What to do: The required output is the lines below from the line containing "z = s + (hood(x)" to the line containing "edge = -.045 + .05 * (-.1 - x) / .9", inclusive, retyped exactly. No other lines belong in it.

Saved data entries

========

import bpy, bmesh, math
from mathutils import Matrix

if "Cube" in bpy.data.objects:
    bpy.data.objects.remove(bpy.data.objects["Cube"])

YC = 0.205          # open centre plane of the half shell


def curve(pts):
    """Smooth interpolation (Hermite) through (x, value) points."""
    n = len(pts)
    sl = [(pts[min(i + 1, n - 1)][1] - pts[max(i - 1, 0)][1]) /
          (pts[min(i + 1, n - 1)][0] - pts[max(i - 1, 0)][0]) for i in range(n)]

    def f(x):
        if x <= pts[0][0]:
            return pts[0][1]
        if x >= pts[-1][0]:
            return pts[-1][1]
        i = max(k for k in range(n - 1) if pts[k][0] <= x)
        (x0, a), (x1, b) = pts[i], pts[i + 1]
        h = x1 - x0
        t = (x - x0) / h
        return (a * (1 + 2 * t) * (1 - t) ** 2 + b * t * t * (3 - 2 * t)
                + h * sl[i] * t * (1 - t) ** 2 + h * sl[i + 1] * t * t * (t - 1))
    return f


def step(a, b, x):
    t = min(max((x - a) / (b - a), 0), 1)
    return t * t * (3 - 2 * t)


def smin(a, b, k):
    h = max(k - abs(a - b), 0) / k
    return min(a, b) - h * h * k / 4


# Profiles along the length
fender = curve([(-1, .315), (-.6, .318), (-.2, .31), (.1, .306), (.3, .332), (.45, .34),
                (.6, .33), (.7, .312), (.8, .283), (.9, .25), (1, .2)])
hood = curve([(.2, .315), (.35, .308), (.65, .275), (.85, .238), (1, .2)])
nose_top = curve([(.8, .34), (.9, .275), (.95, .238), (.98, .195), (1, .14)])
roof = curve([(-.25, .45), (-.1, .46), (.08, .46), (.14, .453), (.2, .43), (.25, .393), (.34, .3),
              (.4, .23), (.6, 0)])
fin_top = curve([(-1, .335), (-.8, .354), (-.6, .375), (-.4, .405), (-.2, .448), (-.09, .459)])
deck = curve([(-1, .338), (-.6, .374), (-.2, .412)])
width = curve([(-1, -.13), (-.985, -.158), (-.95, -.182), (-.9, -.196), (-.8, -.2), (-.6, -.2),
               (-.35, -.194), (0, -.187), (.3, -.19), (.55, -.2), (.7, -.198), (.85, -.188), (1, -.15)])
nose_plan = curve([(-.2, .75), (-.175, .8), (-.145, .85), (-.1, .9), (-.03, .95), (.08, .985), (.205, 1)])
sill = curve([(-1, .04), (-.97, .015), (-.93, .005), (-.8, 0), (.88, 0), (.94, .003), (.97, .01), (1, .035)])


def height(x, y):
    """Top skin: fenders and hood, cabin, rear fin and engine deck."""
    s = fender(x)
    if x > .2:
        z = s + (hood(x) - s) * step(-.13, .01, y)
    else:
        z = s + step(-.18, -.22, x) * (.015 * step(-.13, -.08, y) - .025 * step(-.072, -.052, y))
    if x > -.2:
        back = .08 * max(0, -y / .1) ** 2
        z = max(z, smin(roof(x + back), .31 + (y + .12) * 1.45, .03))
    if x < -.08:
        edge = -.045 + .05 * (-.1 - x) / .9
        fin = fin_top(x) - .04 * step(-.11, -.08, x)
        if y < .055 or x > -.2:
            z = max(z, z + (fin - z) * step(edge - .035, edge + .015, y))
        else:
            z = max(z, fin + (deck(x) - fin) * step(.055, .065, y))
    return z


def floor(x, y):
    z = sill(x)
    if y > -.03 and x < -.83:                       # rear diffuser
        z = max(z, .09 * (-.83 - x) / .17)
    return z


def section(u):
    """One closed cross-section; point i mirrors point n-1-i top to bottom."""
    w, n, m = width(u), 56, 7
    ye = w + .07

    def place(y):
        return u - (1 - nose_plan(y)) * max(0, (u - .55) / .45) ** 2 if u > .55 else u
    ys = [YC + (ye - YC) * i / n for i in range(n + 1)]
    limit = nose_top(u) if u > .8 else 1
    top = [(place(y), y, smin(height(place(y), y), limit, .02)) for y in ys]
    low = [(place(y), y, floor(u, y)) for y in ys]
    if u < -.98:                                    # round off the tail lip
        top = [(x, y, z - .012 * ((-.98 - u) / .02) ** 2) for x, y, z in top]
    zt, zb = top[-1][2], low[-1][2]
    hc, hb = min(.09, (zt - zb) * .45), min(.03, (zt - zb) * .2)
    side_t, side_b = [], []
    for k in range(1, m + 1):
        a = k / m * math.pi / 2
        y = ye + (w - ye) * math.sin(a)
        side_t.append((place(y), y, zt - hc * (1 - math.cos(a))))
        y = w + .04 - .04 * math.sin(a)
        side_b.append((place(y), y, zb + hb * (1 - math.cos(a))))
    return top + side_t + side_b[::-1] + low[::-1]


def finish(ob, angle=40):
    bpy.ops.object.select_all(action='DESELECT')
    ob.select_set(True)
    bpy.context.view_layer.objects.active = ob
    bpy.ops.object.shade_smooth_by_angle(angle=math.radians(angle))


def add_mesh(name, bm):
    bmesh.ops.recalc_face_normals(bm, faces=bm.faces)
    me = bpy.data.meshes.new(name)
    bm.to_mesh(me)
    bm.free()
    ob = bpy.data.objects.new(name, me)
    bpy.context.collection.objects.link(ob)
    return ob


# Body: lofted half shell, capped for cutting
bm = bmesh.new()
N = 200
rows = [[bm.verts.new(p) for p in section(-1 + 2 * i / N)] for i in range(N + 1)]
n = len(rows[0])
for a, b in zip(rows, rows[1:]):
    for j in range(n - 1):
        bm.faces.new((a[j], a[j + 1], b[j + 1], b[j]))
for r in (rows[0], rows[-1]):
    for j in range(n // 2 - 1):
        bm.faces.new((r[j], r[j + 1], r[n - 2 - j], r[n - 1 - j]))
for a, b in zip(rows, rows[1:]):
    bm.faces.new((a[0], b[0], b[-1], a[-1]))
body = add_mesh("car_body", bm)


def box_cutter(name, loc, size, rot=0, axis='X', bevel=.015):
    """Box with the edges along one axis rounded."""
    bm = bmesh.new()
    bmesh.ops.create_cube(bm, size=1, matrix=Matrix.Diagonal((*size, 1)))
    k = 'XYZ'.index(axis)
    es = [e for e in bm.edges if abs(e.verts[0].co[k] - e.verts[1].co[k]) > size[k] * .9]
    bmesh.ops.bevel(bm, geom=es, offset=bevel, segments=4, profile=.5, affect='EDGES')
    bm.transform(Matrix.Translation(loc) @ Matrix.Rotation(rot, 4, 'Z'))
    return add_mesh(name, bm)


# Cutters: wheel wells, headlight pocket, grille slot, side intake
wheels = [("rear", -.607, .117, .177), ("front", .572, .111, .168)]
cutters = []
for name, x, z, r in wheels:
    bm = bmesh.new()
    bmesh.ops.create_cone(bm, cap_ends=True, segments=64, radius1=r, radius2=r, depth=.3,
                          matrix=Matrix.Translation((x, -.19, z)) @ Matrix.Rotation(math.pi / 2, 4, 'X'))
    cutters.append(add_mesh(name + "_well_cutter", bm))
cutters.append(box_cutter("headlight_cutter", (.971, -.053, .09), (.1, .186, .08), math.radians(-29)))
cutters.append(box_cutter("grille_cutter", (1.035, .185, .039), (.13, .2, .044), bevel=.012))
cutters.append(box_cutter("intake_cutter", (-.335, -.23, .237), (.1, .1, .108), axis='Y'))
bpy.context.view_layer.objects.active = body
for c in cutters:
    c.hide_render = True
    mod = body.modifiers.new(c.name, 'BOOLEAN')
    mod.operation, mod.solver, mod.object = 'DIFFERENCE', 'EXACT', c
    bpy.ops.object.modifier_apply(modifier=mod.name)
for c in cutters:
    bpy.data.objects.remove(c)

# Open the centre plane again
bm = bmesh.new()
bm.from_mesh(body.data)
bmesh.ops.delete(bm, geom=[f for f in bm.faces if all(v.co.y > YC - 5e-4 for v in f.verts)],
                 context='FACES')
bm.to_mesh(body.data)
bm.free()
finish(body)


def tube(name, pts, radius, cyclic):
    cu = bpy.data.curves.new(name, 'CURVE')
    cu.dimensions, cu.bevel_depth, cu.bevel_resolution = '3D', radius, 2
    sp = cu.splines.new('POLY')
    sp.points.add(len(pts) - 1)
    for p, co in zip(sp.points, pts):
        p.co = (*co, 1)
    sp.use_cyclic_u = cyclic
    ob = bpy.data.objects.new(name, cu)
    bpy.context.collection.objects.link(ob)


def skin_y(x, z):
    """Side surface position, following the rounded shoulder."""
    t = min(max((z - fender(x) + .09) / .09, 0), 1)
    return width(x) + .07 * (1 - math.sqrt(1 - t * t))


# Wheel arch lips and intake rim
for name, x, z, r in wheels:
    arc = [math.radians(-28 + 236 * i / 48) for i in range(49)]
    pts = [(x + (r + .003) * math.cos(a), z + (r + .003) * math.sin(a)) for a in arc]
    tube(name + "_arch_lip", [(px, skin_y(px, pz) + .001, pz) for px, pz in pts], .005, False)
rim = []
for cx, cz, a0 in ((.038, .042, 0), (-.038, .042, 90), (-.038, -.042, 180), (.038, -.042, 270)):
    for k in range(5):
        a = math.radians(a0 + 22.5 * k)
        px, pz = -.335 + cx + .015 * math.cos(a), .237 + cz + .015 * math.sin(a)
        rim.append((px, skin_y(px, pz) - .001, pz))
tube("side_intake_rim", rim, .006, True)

========

The answer:
        z = s + (hood(x) - s) * step(-.13, .01, y)
    else:
        z = s + step(-.18, -.22, x) * (.015 * step(-.13, -.08, y) - .025 * step(-.072, -.052, y))
    if x > -.2:
        back = .08 * max(0, -y / .1) ** 2
        z = max(z, smin(roof(x + back), .31 + (y + .12) * 1.45, .03))
    if x < -.08:
        edge = -.045 + .05 * (-.1 - x) / .9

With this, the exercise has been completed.